Passports to Wonders and Miracles
It was hot and muggy.
My five-year-old suggested that we cool off by heading to the library. And though I worried that she was beginning to think of our local branch not as a space filled with passports to wonders and miracles, as Libba Bray writes, but as that place with central air, I was desperate for AC.
Luckily, not only was the library air-conditioned, but it happened to be hosting a live animal program for kids – and maybe I was just trying to justify our outing in my mind but I couldn’t help but notice how literary the entire event felt.
In fact, if it weren’t for all the people in the room it would have reminded me very much of a poetry reading – with a bearded sage standing in front of us looking like an unacknowledged legislator of the animal world.
The first creature on display was an umbrella cockatoo, a rather feathery bird that danced like Chris Kattan in A Night at The Roxbury. And though we all laughed in delight, it reminded me of the poems I used to write when I first started writing – funny and offbeat, but also completely tame and inclined to imitate.
Next came the kinkajou and my daughters clapped when it hung upside down to eat half a banana out of the teacher’s hand. There was something to admire in its sense of theatricality and willingness to perform, but I saw in it, too, my worst tendencies as a writer – that desire to be rewarded for every little clever trick.
We were ready, now, for something a little more dangerous and before we knew it we were staring at a real live tarantula. We all oohed and ahhed and scooted back a little bit, as the spider sat there doing absolutely nothing.
It got me thinking about how often I rely too heavily on the ideas behind a poem instead of attending to the weight and texture of the words in front of me.
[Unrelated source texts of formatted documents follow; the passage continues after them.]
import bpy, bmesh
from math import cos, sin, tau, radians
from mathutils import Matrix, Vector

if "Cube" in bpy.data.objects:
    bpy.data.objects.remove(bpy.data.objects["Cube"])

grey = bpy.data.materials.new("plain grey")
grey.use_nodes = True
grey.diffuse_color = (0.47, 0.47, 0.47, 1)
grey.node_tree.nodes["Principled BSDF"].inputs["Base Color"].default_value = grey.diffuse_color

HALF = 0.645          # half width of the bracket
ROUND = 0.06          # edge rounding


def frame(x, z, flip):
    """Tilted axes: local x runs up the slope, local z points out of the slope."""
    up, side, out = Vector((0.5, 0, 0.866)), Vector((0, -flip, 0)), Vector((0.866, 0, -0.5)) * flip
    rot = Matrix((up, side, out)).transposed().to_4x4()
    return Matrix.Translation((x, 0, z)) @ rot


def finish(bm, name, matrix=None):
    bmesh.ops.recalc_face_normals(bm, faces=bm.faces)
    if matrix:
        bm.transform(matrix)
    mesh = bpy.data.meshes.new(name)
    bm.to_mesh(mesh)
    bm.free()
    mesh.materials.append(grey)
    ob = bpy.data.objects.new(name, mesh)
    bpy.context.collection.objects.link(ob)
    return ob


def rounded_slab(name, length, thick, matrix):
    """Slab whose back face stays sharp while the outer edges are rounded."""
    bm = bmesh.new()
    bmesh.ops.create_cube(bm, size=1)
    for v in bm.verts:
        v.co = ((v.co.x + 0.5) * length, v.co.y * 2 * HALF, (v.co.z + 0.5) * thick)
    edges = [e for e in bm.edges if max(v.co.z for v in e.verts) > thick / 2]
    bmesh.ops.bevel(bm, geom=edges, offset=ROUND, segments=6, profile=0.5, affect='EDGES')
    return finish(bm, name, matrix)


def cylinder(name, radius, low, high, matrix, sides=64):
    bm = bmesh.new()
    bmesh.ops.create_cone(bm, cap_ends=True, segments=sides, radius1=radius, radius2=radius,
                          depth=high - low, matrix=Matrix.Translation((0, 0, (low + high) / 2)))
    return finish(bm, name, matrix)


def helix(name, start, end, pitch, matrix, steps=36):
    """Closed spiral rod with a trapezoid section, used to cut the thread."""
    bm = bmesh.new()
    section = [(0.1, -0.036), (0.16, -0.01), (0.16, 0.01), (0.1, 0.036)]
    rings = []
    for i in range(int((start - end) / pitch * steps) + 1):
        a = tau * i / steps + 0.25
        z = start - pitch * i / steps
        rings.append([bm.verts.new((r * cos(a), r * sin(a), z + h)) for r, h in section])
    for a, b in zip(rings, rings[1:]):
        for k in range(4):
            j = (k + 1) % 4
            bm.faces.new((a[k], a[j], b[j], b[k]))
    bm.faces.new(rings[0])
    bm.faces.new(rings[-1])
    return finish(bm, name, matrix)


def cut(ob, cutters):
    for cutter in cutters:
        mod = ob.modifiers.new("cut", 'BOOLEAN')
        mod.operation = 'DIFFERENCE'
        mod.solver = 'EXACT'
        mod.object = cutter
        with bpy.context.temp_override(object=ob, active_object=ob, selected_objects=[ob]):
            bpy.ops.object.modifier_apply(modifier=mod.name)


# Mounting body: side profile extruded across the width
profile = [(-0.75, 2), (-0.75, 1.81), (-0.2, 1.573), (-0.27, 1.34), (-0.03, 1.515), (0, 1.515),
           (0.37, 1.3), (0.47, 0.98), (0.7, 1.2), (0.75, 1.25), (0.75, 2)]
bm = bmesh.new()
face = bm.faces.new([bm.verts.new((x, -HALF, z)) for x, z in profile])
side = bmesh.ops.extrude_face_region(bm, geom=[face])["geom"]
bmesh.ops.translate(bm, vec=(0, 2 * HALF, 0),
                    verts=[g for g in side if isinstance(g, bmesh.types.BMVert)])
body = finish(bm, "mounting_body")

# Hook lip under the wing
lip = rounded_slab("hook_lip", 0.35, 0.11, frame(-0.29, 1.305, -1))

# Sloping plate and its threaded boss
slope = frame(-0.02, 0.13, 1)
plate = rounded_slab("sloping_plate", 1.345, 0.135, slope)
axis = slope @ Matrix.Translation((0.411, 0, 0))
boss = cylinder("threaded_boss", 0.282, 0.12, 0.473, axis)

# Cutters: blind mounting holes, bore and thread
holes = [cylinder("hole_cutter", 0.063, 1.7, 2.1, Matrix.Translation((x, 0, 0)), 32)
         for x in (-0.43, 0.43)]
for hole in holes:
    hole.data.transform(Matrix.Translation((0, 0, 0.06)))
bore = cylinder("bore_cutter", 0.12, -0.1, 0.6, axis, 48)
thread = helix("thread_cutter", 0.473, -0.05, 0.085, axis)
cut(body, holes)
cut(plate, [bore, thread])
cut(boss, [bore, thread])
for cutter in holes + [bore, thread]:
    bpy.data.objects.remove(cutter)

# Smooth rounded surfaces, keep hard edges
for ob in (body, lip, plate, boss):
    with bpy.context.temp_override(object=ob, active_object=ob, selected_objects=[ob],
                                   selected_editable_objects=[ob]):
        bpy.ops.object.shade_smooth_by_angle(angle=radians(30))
The highlight of the show, for my daughters, was the cane toad – at six-pounds, it was huge, otherworldly, and most importantly peed all over the instructor. Brought to Australia to solve a pest problem, it soon took over the continent – for with poisonous bulges around its neck it was as dangerous to predators as to prey. It was the kind of poem I always wished I could write – absurd and deadly at the same time.
But if the creative life is ultimately a quest for self-actualization, it was the flying squirrel that spoke to my inner self.
There is another world, wrote Paul Éluard, and it is in this one, and although the flying squirrel is native to Massachusetts I’d never actually seen one. Even in that bright afternoon sun, it was hard to catch more than a quick glimpse of it – for every time the teacher brought it out, it skittered across his shoulders to hide in his shirt pocket.
But there was something so intimate about that gesture it reminded me of why I fell in love with poetry in the first place – how we come to it expecting magnificent flight, and it just wants to hide in that closed-off space closest to our hearts.
Ben Berman’s first book, Strange Borderlands, won the 2014 Peace Corps Award for Best Book of Poetry and was a finalist for the Massachusetts Book Awards. His second collection, Figuring in the Figure, was recently selected as a Must-Read by the Mass Center for the Book. And his new book, Then Again, came out last November. He has received awards from the New England Poetry Club and fellowships from the Massachusetts Cultural Council and Somerville Arts Council. He teaches at Brookline High School and lives in the Boston area with his wife and two daughters. www.ben-berman.comSee other articles by Ben Berman